BU Today


Case, Melville scholarships honor best and brightest juniors

Recognizing past achievements and future potential

Provost David Campbell with Case and Melville Scholarship recipients. Photo by Vernon Doucette

Martha Munoz spends a lot of quality time with strange animals. In 2005, as a researcher in the University’s Undergraduate Research Opportunities Program, she worked in the lab of Ayako Yamaguchi, a College of Arts and Sciences assistant professor of biology, studying the ways that hormones affect the development of the South African clawed frog.

“Seeing my first set of data flutter across my computer screen, I felt a surge of excitement,” says Munoz (CAS’07). “I can only define it as the thrill of discovery.”

The frog research wasn’t Munoz’s only experience with exotic species.
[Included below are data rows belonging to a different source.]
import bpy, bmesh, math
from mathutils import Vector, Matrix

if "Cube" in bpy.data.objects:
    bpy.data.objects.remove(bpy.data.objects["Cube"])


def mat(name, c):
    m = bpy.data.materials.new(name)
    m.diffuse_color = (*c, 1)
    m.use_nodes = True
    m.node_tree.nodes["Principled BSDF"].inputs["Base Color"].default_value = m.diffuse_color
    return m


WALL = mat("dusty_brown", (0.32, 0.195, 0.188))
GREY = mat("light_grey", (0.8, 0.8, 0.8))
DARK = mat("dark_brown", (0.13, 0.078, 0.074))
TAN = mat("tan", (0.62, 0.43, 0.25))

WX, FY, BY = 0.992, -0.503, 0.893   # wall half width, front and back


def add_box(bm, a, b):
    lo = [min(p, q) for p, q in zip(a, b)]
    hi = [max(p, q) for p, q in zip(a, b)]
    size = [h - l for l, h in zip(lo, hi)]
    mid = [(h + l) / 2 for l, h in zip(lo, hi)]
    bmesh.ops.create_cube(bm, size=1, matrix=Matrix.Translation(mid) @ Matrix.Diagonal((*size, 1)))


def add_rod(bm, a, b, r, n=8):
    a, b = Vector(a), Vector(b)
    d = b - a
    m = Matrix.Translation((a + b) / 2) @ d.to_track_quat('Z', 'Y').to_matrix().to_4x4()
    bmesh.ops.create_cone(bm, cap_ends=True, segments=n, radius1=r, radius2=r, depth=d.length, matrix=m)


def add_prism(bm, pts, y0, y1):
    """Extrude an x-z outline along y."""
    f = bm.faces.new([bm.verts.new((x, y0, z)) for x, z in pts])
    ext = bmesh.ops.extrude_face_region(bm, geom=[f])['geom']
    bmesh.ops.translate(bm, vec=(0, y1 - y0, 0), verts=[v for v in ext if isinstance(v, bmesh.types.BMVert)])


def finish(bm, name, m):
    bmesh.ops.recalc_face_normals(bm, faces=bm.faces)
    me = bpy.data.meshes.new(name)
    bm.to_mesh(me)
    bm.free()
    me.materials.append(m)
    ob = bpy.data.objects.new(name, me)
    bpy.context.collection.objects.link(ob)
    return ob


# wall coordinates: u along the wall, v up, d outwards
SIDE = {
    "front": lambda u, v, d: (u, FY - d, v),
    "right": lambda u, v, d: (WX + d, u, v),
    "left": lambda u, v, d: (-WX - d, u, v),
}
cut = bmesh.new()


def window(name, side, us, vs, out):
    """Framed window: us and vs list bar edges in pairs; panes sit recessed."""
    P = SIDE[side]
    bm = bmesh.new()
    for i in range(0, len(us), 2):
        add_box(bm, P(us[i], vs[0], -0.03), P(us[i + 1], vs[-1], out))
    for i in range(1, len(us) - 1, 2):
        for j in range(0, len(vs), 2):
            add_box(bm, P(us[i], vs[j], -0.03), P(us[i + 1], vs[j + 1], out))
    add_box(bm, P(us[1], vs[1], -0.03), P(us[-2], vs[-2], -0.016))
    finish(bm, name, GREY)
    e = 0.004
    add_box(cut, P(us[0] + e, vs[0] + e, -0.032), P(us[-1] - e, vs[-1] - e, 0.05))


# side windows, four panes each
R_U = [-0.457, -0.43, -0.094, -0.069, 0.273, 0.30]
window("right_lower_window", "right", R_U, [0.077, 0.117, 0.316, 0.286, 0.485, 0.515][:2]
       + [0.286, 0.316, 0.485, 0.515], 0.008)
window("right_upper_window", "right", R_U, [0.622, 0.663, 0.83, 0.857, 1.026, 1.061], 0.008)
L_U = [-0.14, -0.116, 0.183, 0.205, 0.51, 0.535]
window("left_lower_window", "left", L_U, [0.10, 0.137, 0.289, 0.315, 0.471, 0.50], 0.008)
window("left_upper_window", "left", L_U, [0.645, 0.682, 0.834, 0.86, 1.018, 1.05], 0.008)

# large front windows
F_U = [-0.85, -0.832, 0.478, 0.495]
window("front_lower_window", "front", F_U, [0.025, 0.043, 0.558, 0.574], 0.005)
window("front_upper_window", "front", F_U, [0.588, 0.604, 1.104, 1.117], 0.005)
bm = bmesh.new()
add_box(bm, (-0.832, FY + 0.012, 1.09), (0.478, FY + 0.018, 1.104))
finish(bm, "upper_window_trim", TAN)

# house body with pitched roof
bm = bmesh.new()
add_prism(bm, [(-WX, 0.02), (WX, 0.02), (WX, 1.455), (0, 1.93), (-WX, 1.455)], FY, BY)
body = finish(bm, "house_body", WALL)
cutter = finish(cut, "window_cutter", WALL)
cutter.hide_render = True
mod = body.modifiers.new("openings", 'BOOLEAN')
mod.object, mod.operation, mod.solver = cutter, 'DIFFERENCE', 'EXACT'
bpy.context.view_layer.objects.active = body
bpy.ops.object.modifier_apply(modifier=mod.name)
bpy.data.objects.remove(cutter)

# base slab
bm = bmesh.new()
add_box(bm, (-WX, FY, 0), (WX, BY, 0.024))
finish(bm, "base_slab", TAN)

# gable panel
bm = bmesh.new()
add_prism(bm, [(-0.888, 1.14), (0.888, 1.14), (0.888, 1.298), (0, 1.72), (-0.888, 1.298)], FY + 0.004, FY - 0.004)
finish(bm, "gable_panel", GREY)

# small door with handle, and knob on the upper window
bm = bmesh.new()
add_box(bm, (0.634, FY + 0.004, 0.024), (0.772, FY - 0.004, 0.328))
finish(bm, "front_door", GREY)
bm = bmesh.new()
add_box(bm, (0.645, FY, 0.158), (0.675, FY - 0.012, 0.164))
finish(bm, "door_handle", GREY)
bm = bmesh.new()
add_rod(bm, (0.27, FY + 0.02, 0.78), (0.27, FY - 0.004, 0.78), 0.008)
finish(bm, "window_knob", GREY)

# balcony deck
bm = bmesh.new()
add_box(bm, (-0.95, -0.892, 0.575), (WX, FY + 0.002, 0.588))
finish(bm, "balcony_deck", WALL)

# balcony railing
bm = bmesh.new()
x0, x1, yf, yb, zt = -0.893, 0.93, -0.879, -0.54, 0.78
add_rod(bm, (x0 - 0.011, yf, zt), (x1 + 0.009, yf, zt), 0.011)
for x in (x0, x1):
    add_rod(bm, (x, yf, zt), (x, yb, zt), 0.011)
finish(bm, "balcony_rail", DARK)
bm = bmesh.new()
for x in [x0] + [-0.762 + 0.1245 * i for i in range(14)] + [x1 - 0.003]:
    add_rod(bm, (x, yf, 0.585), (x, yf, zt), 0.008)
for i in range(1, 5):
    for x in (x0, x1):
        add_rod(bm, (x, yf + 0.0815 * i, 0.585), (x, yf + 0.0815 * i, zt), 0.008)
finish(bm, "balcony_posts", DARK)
Last summer, she joined Paul Barber, a CAS assistant professor in the BU Marine Program, studying the dispersal of sea star larvae in coral reefs off the shore of Indonesia. And these days, she is working with Chris Schneider, a CAS associate professor of biology, learning about speciation in Caribbean Anolis lizards.

Munoz was among 14 students recently given one of BU’s two highest awards recognizing undergraduate achievement — the Harold C. Case Scholarship. The other award is the Dean Elsbeth Melville Scholarship. The recipients of both awards were honored at a ceremony on May 2 at the Executive Leadership Center in the School of Management.

The Case Scholarships were instituted in 1967 to honor the achievements of BU’s fifth president, Harold C. Case (STH’27, Hon.’67). Case is credited with unifying BU and creating a cohesive academic and social community. Each year the scholarships are awarded to at least 10 juniors who exhibit great scholarly accomplishment and potential and who participate in extracurricular activities that contribute to University life. Munoz nicely fits both criteria: she is the founder of the Core Science Forum, an interdisciplinary discussion group that considers the ethics and policies of emerging trends in the sciences, and she tutors in biology, organic chemistry, and philosophy in the Educational Resource Center. She is also an active member of the Harriet E. Richards Cooperative House, an all-female cooperative dorm. As the house steward, she reorganized food purchasing procedures and eliminated a debt of nearly $3,000.

The other Case scholars are Timothy Bersak (SAR’07, CAS’07), Daniel Bruggemeyer (UNI’07), Laura Byerly (CAS’07), Kwan Chatvanichkul (CAS’07), Valentina Dutta (CAS’07), Joseph Mudd (CAS’07), Alok Pattani (CAS’07), Matthew Piscitelli (CAS’07), Joshua Shiode (CAS’07), Edy Tan (ENG’07), and Nasen Zhang (CAS’07).

The Melville Scholarships were established in 1978 in honor of the late Elsbeth Melville (CAS’25), longtime dean of women at BU. Each year the award is presented to two junior women who exemplify qualities stressed by Melville: excellence of scholarship, high moral character and personal integrity, contribution to the life of the University, and potential usefulness in their chosen field. This year’s Melville Scholars are Crystal Bates (SMG’07) and Andrea Buurma (CAS’07).

Bates, who is majoring in business administration and is a member of the executive board of SMG’s Leaders for Corporate Social Responsibility, is strongly committed to fostering integrity, diversity, gender equity, and sustainable business practices. When she begins her professional career, she says, she plans to be “an advocate for change in the accounting profession, creating the best working practices for employees as well as instituting programs that encourage active involvement in the community.”

Buurma, a biology major, began doing research last summer in the plant genetics lab of John Celenza, a CAS associate professor of biology, where she is pursuing an independent project to analyze the production of plant defense compounds.

She has worked as an alternative spring break volunteer with Habitat for Humanity and plans and teaches science to kindergarten students in local schools as a member of the Wizard’s Project. Buurma also volunteers at Children’s Hospital, where she reads to — and plays with — children, easing their fears as they await surgery.

 “The Case and Melville Awards honor the achievements of some of Boston University’s finest students and also speak of the promise we see of their remaining years here and for their careers in the wider world,” said Provost David Campbell. “We believe that they have achievements ahead of them yet and hope that they will continue to make good use of their remarkable talents.”